*Work to be completed*.
Images excluded, repeat each entry below exactly.

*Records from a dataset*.
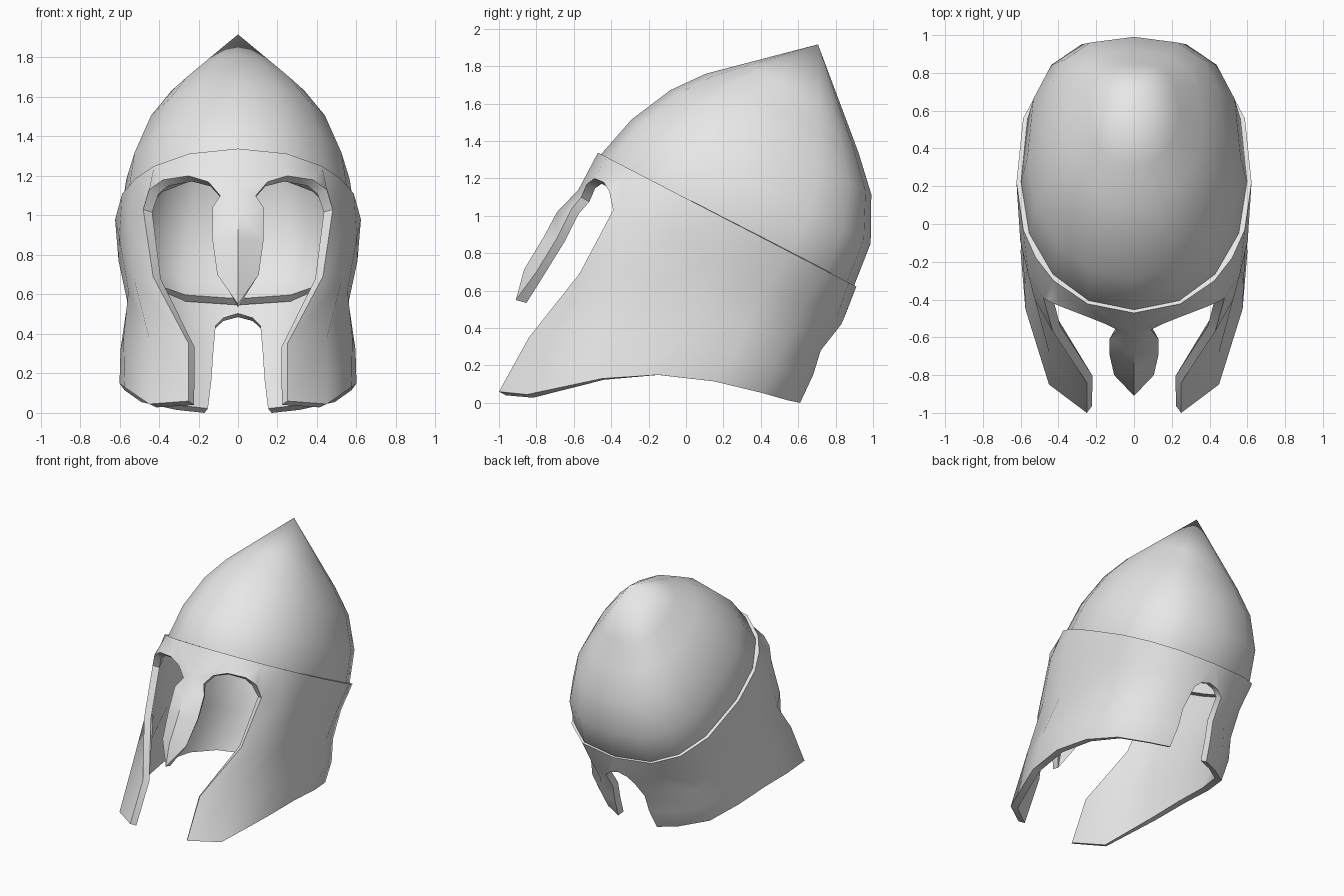
import bpy, bmesh, math
from mathutils import Vector, Matrix

if "Cube" in bpy.data.objects:
    bpy.data.objects.remove(bpy.data.objects["Cube"], do_unlink=True)

steel = bpy.data.materials.new("plain_steel_grey")
steel.use_nodes = True
steel.diffuse_color = (0.8, 0.8, 0.8, 1)
steel.node_tree.nodes["Principled BSDF"].inputs["Base Color"].default_value = (0.8, 0.8, 0.8, 1)

# The bowl and the lower plate meet on one tilted plane
CENTRE = Vector((0, .22, .98))
TILT = Matrix.Translation(CENTRE) @ Matrix.Rotation(math.radians(-27.4), 4, 'X')


def seam(degrees, radius, width=.8, height=0, shift=0):
    """Point on a ring around the tilted axis; 0 is the squarer back, 180 the front."""
    s, c = math.sin(math.radians(degrees)), math.cos(math.radians(degrees))
    power = .74 if c > 0 else .95
    x = math.copysign(abs(s) ** power, s)
    u = math.copysign(abs(c) ** power, c)
    return TILT @ Vector((radius * width * x, radius * u + shift, height))


def finish(name, bm, thickness, mirror):
    bmesh.ops.recalc_face_normals(bm, faces=bm.faces)
    outward = sum(f.normal.dot(f.calc_center_median() - Vector((0, .1, .7))) for f in bm.faces)
    if outward < 0:
        bmesh.ops.reverse_faces(bm, faces=bm.faces)
    mesh = bpy.data.meshes.new(name)
    bm.to_mesh(mesh)
    bm.free()
    mesh.materials.append(steel)
    obj = bpy.data.objects.new(name, mesh)
    bpy.context.collection.objects.link(obj)
    if mirror:
        mod = obj.modifiers.new("mirror", 'MIRROR')
        mod.use_clip = True
        mod.merge_threshold = .002
    mod = obj.modifiers.new("thickness", 'SOLIDIFY')
    mod.thickness = thickness
    mod.offset = -1
    mod.use_even_offset = True
    bpy.ops.object.select_all(action='DESELECT')
    obj.select_set(True)
    bpy.context.view_layer.objects.active = obj
    bpy.ops.object.convert(target='MESH')
    bpy.ops.object.shade_smooth_by_angle(angle=math.radians(48))


# Pointed bowl: rings around the tilted axis, tucked into the plate and closed by a tip
bm = bmesh.new()
SIDES = 16
profile = [(.73, -.11, 0), (.762, 0, .003), (.72, .24, .02), (.605, .475, .017),
           (.46, .64, 0), (.305, .78, 0)]
rings = [[bm.verts.new(seam(360 * i / SIDES, r, .785, h, s)) for i in range(SIDES)]
         for r, h, s in profile]
tip = bm.verts.new(TILT @ Vector((0, 0, 1.055)))
for i in range(SIDES):
    j = (i + 1) % SIDES
    for low, high in zip(rings, rings[1:]):
        bm.faces.new((low[i], low[j], high[j], high[i]))
    bm.faces.new((rings[-1][i], rings[-1][j], tip))
finish("bowl", bm, .045, False)

# Lower plate, left half: rows run from the neck notch round to the cheek edge
bm = bmesh.new()


def verts(points):
    return [bm.verts.new(p) for p in points]


top = verts(seam(a, .778) for a in (0, 22.5, 45, 67.5, 90, 110, 124, 138, 158, 180))
temple = verts([(.125, .83, .42), (.26, .81, .47), (.46, .64, .53), (.565, .43, .62),
                (.605, .18, .77), (.602, -.09, .89), (.56, -.27, .98), (.48, -.39, 1.03)])
jaw = verts([(.14, .72, .28), (.27, .69, .3), (.46, .54, .34), (.545, .33, .43),
             (.56, .09, .56), (.555, -.17, .62), (.525, -.4, .67), (.43, -.57, .69)])
flare = verts([(.15, .68, .15), (.3, .64, .16), (.49, .48, .19), (.58, .25, .25),
               (.595, -.02, .32), (.58, -.33, .38), (.45, -.68, .38), (.25, -.84, .35)])
hem = verts([(.17, .61, 0), (.31, .54, .015), (.49, .4, .055), (.575, .15, .115),
             (.6, -.15, .15), (.575, -.45, .13), (.45, -.85, .045), (.25, -1, .06)])
rows = [top, temple, jaw, flare, hem]
for upper, lower in zip(rows, rows[1:]):
    for i in range(len(hem) - 1):
        bm.faces.new((upper[i], upper[i + 1], lower[i + 1], lower[i]))

# Rounded top of the neck notch
notch = [temple[0]] + verts([(.075, .85, .465), (0, .855, .485)])
for a, b in zip(notch, notch[1:]):
    bm.faces.new((top[0], a, b))

# Brow above the eye opening
eye = [temple[-1]] + verts([(.45, -.41, 1.13), (.38, -.44, 1.18), (.25, -.49, 1.2),
                            (.15, -.53, 1.17), (.09, -.56, 1.1)])
temple_top, brow_side, brow_mid = top[-3:]
ridge = verts([(0, -.575, 1.14), (0, -.69, 1.02), (0, -.765, .88), (0, -.865, .715), (0, -.91, .55)])
for face in ((temple_top, eye[0], eye[1]), (temple_top, eye[1], eye[2]),
             (temple_top, eye[2], eye[3], brow_side), (brow_side, eye[3], eye[4]),
             (brow_side, eye[4], ridge[0], brow_mid), (ridge[0], eye[4], eye[5])):
    bm.faces.new(face)

# Nose guard
edge = [eye[5]] + verts([(.13, -.61, 1.04), (.13, -.69, .88), (.105, -.8, .7)])
for i in range(3):
    bm.faces.new((ridge[i], ridge[i + 1], edge[i + 1], edge[i]))
bm.faces.new((ridge[3], ridge[4], edge[3]))
finish("lower_plate", bm, .05, True)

*Task response*.
import bpy, bmesh, math
from mathutils import Vector, Matrix

if "Cube" in bpy.data.objects:
    bpy.data.objects.remove(bpy.data.objects["Cube"], do_unlink=True)

steel = bpy.data.materials.new("plain_steel_grey")
steel.use_nodes = True
steel.diffuse_color = (0.8, 0.8, 0.8, 1)
steel.node_tree.nodes["Principled BSDF"].inputs["Base Color"].default_value = (0.8, 0.8, 0.8, 1)

# The bowl and the lower plate meet on one tilted plane
CENTRE = Vector((0, .22, .98))
TILT = Matrix.Translation(CENTRE) @ Matrix.Rotation(math.radians(-27.4), 4, 'X')


def seam(degrees, radius, width=.8, height=0, shift=0):
    """Point on a ring around the tilted axis; 0 is the squarer back, 180 the front."""
    s, c = math.sin(math.radians(degrees)), math.cos(math.radians(degrees))
    power = .74 if c > 0 else .95
    x = math.copysign(abs(s) ** power, s)
    u = math.copysign(abs(c) ** power, c)
    return TILT @ Vector((radius * width * x, radius * u + shift, height))


def finish(name, bm, thickness, mirror):
    bmesh.ops.recalc_face_normals(bm, faces=bm.faces)
    outward = sum(f.normal.dot(f.calc_center_median() - Vector((0, .1, .7))) for f in bm.faces)
    if outward < 0:
        bmesh.ops.reverse_faces(bm, faces=bm.faces)
    mesh = bpy.data.meshes.new(name)
    bm.to_mesh(mesh)
    bm.free()
    mesh.materials.append(steel)
    obj = bpy.data.objects.new(name, mesh)
    bpy.context.collection.objects.link(obj)
    if mirror:
        mod = obj.modifiers.new("mirror", 'MIRROR')
        mod.use_clip = True
        mod.merge_threshold = .002
    mod = obj.modifiers.new("thickness", 'SOLIDIFY')
    mod.thickness = thickness
    mod.offset = -1
    mod.use_even_offset = True
    bpy.ops.object.select_all(action='DESELECT')
    obj.select_set(True)
    bpy.context.view_layer.objects.active = obj
    bpy.ops.object.convert(target='MESH')
    bpy.ops.object.shade_smooth_by_angle(angle=math.radians(48))


# Pointed bowl: rings around the tilted axis, tucked into the plate and closed by a tip
bm = bmesh.new()
SIDES = 16
profile = [(.73, -.11, 0), (.762, 0, .003), (.72, .24, .02), (.605, .475, .017),
           (.46, .64, 0), (.305, .78, 0)]
rings = [[bm.verts.new(seam(360 * i / SIDES, r, .785, h, s)) for i in range(SIDES)]
         for r, h, s in profile]
tip = bm.verts.new(TILT @ Vector((0, 0, 1.055)))
for i in range(SIDES):
    j = (i + 1) % SIDES
    for low, high in zip(rings, rings[1:]):
        bm.faces.new((low[i], low[j], high[j], high[i]))
    bm.faces.new((rings[-1][i], rings[-1][j], tip))
finish("bowl", bm, .045, False)

# Lower plate, left half: rows run from the neck notch round to the cheek edge
bm = bmesh.new()


def verts(points):
    return [bm.verts.new(p) for p in points]


top = verts(seam(a, .778) for a in (0, 22.5, 45, 67.5, 90, 110, 124, 138, 158, 180))
temple = verts([(.125, .83, .42), (.26, .81, .47), (.46, .64, .53), (.565, .43, .62),
                (.605, .18, .77), (.602, -.09, .89), (.56, -.27, .98), (.48, -.39, 1.03)])
jaw = verts([(.14, .72, .28), (.27, .69, .3), (.46, .54, .34), (.545, .33, .43),
             (.56, .09, .56), (.555, -.17, .62), (.525, -.4, .67), (.43, -.57, .69)])
flare = verts([(.15, .68, .15), (.3, .64, .16), (.49, .48, .19), (.58, .25, .25),
               (.595, -.02, .32), (.58, -.33, .38), (.45, -.68, .38), (.25, -.84, .35)])
hem = verts([(.17, .61, 0), (.31, .54, .015), (.49, .4, .055), (.575, .15, .115),
             (.6, -.15, .15), (.575, -.45, .13), (.45, -.85, .045), (.25, -1, .06)])
rows = [top, temple, jaw, flare, hem]
for upper, lower in zip(rows, rows[1:]):
    for i in range(len(hem) - 1):
        bm.faces.new((upper[i], upper[i + 1], lower[i + 1], lower[i]))

# Rounded top of the neck notch
notch = [temple[0]] + verts([(.075, .85, .465), (0, .855, .485)])
for a, b in zip(notch, notch[1:]):
    bm.faces.new((top[0], a, b))

# Brow above the eye opening
eye = [temple[-1]] + verts([(.45, -.41, 1.13), (.38, -.44, 1.18), (.25, -.49, 1.2),
                            (.15, -.53, 1.17), (.09, -.56, 1.1)])
temple_top, brow_side, brow_mid = top[-3:]
ridge = verts([(0, -.575, 1.14), (0, -.69, 1.02), (0, -.765, .88), (0, -.865, .715), (0, -.91, .55)])
for face in ((temple_top, eye[0], eye[1]), (temple_top, eye[1], eye[2]),
             (temple_top, eye[2], eye[3], brow_side), (brow_side, eye[3], eye[4]),
             (brow_side, eye[4], ridge[0], brow_mid), (ridge[0], eye[4], eye[5])):
    bm.faces.new(face)

# Nose guard
edge = [eye[5]] + verts([(.13, -.61, 1.04), (.13, -.69, .88), (.105, -.8, .7)])
for i in range(3):
    bm.faces.new((ridge[i], ridge[i + 1], edge[i + 1], edge[i]))
bm.faces.new((ridge[3], ridge[4], edge[3]))
finish("lower_plate", bm, .05, True)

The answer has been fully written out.